* [Input for this task]
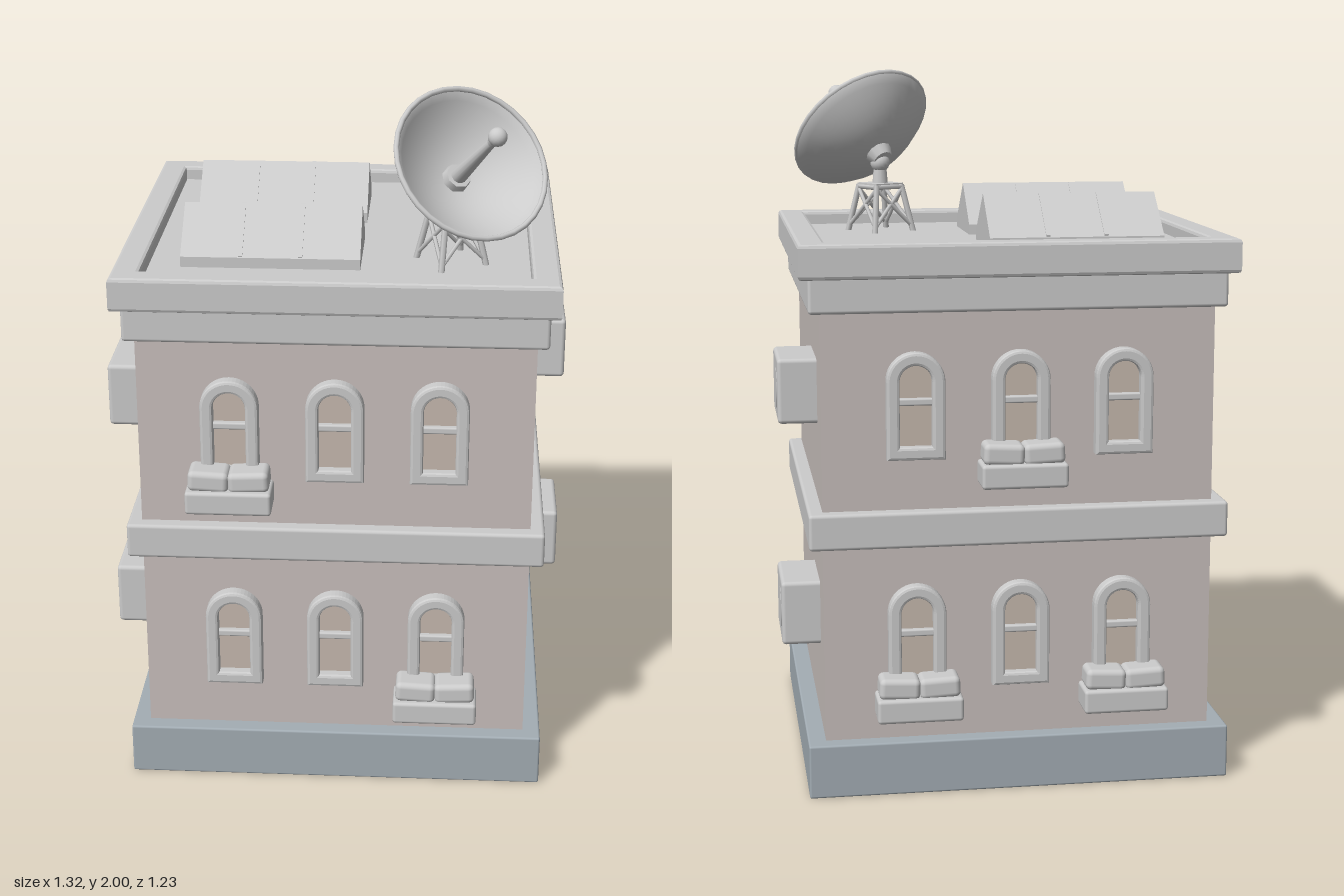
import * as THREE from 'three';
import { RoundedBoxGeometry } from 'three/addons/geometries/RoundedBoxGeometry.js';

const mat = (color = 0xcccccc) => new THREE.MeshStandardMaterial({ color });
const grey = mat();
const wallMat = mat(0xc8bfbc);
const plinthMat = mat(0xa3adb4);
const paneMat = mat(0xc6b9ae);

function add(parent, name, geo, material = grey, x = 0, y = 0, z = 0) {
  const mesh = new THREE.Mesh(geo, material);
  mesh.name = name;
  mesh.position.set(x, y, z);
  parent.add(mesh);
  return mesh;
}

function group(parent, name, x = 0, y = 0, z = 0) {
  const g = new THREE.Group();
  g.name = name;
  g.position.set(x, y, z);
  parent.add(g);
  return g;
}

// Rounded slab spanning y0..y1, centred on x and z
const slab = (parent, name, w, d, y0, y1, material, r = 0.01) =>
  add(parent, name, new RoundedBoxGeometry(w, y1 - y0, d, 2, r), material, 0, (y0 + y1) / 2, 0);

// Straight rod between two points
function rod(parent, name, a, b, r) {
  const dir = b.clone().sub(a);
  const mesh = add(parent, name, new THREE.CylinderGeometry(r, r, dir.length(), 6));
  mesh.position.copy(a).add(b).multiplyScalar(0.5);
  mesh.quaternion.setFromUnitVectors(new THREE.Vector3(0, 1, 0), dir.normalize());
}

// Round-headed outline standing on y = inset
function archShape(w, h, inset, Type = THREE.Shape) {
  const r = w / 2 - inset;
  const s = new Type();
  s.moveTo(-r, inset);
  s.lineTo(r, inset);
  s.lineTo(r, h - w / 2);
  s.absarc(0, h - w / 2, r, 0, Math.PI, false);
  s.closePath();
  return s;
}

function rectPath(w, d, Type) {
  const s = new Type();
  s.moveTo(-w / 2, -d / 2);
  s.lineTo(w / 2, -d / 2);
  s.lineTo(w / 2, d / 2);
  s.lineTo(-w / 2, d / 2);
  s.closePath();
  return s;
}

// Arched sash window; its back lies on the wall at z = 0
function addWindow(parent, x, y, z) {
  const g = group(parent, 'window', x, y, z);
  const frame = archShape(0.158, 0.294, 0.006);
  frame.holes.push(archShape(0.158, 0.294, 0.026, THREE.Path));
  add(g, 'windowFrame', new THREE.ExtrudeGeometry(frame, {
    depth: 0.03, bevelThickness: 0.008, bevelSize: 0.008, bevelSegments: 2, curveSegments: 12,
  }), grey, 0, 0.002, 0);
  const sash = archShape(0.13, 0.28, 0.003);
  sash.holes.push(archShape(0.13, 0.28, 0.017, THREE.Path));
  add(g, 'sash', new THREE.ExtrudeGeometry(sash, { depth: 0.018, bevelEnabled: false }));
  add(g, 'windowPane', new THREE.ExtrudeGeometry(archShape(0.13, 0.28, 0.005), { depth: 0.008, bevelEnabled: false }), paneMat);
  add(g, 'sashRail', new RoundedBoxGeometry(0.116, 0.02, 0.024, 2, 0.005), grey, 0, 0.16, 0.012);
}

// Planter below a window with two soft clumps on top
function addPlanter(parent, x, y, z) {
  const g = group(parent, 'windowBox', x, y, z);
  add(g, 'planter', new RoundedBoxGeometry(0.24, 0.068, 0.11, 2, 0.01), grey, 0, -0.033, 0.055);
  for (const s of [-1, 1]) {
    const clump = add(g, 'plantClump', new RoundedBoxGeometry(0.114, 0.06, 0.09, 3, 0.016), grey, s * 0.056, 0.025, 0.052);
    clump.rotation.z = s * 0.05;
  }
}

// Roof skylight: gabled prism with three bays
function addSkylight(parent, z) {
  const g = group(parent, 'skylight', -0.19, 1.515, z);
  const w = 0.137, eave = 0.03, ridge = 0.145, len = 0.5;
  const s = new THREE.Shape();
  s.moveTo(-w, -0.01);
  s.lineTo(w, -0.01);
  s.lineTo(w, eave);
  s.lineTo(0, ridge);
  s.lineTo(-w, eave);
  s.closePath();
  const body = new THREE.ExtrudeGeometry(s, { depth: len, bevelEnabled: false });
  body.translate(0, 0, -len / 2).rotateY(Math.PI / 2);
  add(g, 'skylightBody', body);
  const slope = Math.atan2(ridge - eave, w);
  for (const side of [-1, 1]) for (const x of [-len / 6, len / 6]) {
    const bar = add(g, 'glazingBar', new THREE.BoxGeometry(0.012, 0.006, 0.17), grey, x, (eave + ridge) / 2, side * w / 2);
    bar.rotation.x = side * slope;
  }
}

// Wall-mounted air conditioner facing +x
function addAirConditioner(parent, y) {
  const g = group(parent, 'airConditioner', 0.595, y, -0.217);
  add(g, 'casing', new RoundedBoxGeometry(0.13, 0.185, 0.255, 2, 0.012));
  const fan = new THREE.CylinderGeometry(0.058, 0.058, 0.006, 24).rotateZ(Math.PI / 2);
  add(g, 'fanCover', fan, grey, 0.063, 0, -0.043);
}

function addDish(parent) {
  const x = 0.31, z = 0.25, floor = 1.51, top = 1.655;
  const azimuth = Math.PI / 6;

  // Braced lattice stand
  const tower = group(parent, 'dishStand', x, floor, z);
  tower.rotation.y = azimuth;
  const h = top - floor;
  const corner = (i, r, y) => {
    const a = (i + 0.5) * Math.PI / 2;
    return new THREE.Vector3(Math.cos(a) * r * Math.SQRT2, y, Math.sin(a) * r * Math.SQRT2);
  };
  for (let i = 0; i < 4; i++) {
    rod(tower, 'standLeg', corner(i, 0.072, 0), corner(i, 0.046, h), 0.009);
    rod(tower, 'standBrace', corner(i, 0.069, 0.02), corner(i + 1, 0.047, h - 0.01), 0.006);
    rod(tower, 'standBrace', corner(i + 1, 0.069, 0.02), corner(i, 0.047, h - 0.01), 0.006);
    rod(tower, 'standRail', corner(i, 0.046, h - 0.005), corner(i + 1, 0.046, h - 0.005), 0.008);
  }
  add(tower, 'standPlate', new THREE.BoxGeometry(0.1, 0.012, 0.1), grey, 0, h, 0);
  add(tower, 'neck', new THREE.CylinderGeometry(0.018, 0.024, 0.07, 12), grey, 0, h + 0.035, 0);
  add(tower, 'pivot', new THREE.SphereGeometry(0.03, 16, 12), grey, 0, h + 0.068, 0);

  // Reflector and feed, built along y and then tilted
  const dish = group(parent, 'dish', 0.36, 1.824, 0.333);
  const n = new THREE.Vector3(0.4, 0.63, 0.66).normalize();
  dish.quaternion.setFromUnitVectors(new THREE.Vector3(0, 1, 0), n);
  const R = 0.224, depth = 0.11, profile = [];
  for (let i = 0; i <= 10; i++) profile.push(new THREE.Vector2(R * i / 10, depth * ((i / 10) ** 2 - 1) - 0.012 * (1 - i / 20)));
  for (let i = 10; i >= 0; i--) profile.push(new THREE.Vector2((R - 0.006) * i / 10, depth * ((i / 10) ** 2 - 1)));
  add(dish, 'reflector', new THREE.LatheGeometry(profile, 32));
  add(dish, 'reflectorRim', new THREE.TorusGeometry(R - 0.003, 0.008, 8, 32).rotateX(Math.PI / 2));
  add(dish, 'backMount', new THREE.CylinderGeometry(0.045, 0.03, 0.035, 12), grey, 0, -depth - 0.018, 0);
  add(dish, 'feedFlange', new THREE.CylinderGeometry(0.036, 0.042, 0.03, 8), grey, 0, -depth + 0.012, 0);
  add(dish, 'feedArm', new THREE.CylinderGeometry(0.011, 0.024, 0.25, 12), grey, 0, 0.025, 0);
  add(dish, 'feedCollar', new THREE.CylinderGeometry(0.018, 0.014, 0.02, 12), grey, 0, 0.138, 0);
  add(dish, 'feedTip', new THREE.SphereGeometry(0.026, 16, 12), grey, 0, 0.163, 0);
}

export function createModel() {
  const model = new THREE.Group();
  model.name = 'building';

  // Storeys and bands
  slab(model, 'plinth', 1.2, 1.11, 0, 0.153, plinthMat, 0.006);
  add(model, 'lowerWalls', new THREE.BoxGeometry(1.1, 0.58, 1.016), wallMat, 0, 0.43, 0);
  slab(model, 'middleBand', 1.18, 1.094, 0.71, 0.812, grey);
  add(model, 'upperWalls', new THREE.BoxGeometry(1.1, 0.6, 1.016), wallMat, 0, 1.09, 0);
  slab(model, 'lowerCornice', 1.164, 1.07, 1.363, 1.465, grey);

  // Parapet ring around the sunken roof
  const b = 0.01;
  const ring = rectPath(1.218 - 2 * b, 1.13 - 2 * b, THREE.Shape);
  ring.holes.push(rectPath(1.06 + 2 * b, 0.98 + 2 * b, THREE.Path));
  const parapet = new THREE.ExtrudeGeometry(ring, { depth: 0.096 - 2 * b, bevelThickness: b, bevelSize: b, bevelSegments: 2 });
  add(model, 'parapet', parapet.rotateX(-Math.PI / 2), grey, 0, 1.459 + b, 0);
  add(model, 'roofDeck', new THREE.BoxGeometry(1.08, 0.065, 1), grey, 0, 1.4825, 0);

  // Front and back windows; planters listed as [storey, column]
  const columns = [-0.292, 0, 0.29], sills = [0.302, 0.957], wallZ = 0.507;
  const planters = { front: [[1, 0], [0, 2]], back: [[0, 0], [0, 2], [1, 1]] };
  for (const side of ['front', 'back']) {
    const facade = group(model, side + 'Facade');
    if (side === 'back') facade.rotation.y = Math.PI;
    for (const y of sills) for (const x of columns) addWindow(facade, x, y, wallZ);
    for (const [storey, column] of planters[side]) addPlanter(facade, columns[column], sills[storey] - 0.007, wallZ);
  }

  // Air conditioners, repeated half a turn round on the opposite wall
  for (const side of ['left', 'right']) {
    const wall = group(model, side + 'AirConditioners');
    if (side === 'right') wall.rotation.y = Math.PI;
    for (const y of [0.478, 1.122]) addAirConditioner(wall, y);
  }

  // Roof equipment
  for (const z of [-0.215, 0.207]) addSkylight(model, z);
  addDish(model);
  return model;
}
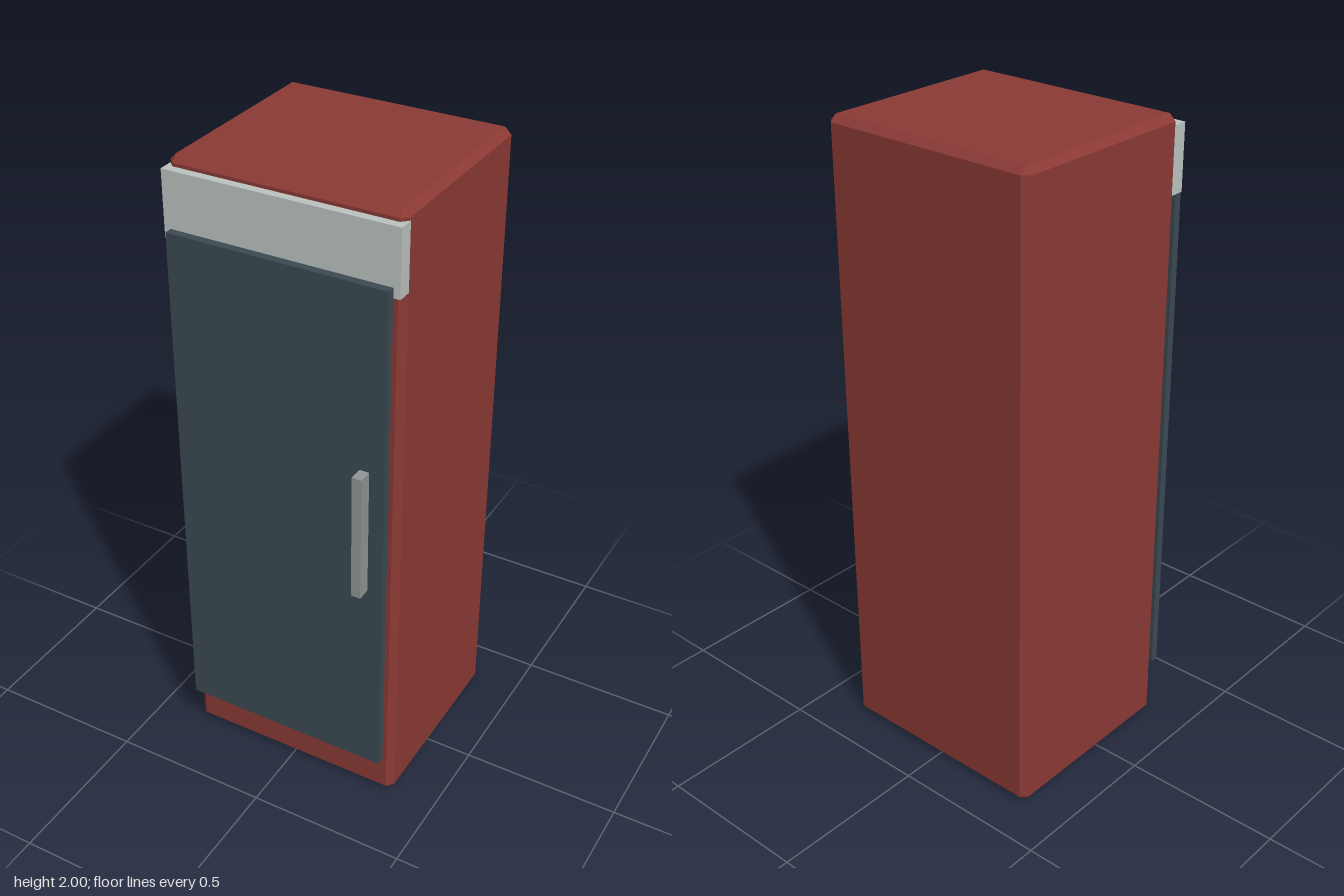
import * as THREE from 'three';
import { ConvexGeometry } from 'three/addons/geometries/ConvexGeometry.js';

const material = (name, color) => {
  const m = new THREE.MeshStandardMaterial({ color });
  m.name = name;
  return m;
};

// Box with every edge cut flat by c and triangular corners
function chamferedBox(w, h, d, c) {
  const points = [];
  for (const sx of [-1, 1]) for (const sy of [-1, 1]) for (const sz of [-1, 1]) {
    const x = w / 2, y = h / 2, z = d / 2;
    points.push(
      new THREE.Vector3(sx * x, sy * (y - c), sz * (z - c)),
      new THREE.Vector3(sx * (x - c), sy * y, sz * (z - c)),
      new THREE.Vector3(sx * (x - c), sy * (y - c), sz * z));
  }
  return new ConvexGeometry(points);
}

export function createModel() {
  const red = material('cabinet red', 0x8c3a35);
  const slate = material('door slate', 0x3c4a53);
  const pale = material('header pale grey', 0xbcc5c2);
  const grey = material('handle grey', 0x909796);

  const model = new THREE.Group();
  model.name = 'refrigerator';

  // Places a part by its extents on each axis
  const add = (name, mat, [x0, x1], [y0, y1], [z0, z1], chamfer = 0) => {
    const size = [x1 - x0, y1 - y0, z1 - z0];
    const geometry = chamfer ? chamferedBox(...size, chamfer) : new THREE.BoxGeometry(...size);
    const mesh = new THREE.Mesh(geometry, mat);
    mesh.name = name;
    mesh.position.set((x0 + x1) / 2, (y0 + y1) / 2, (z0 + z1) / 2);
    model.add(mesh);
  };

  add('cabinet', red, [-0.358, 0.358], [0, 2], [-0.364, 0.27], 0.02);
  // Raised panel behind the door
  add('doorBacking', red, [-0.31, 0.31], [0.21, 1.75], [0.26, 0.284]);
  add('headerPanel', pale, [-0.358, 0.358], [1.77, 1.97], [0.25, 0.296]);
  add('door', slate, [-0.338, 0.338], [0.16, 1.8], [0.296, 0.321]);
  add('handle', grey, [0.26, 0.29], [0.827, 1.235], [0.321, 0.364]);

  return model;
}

* [Exercise brief]
Reproduce, character for character, only the lines of the preceding data that start at the line with "Braced lattice stand" and end at the line with "add(dish, 'backMount', new", both included.

* [Response]
  // Braced lattice stand
  const tower = group(parent, 'dishStand', x, floor, z);
  tower.rotation.y = azimuth;
  const h = top - floor;
  const corner = (i, r, y) => {
    const a = (i + 0.5) * Math.PI / 2;
    return new THREE.Vector3(Math.cos(a) * r * Math.SQRT2, y, Math.sin(a) * r * Math.SQRT2);
  };
  for (let i = 0; i < 4; i++) {
    rod(tower, 'standLeg', corner(i, 0.072, 0), corner(i, 0.046, h), 0.009);
    rod(tower, 'standBrace', corner(i, 0.069, 0.02), corner(i + 1, 0.047, h - 0.01), 0.006);
    rod(tower, 'standBrace', corner(i + 1, 0.069, 0.02), corner(i, 0.047, h - 0.01), 0.006);
    rod(tower, 'standRail', corner(i, 0.046, h - 0.005), corner(i + 1, 0.046, h - 0.005), 0.008);
  }
  add(tower, 'standPlate', new THREE.BoxGeometry(0.1, 0.012, 0.1), grey, 0, h, 0);
  add(tower, 'neck', new THREE.CylinderGeometry(0.018, 0.024, 0.07, 12), grey, 0, h + 0.035, 0);
  add(tower, 'pivot', new THREE.SphereGeometry(0.03, 16, 12), grey, 0, h + 0.068, 0);

  // Reflector and feed, built along y and then tilted
  const dish = group(parent, 'dish', 0.36, 1.824, 0.333);
  const n = new THREE.Vector3(0.4, 0.63, 0.66).normalize();
  dish.quaternion.setFromUnitVectors(new THREE.Vector3(0, 1, 0), n);
  const R = 0.224, depth = 0.11, profile = [];
  for (let i = 0; i <= 10; i++) profile.push(new THREE.Vector2(R * i / 10, depth * ((i / 10) ** 2 - 1) - 0.012 * (1 - i / 20)));
  for (let i = 10; i >= 0; i--) profile.push(new THREE.Vector2((R - 0.006) * i / 10, depth * ((i / 10) ** 2 - 1)));
  add(dish, 'reflector', new THREE.LatheGeometry(profile, 32));
  add(dish, 'reflectorRim', new THREE.TorusGeometry(R - 0.003, 0.008, 8, 32).rotateX(Math.PI / 2));
  add(dish, 'backMount', new THREE.CylinderGeometry(0.045, 0.03, 0.035, 12), grey, 0, -depth - 0.018, 0);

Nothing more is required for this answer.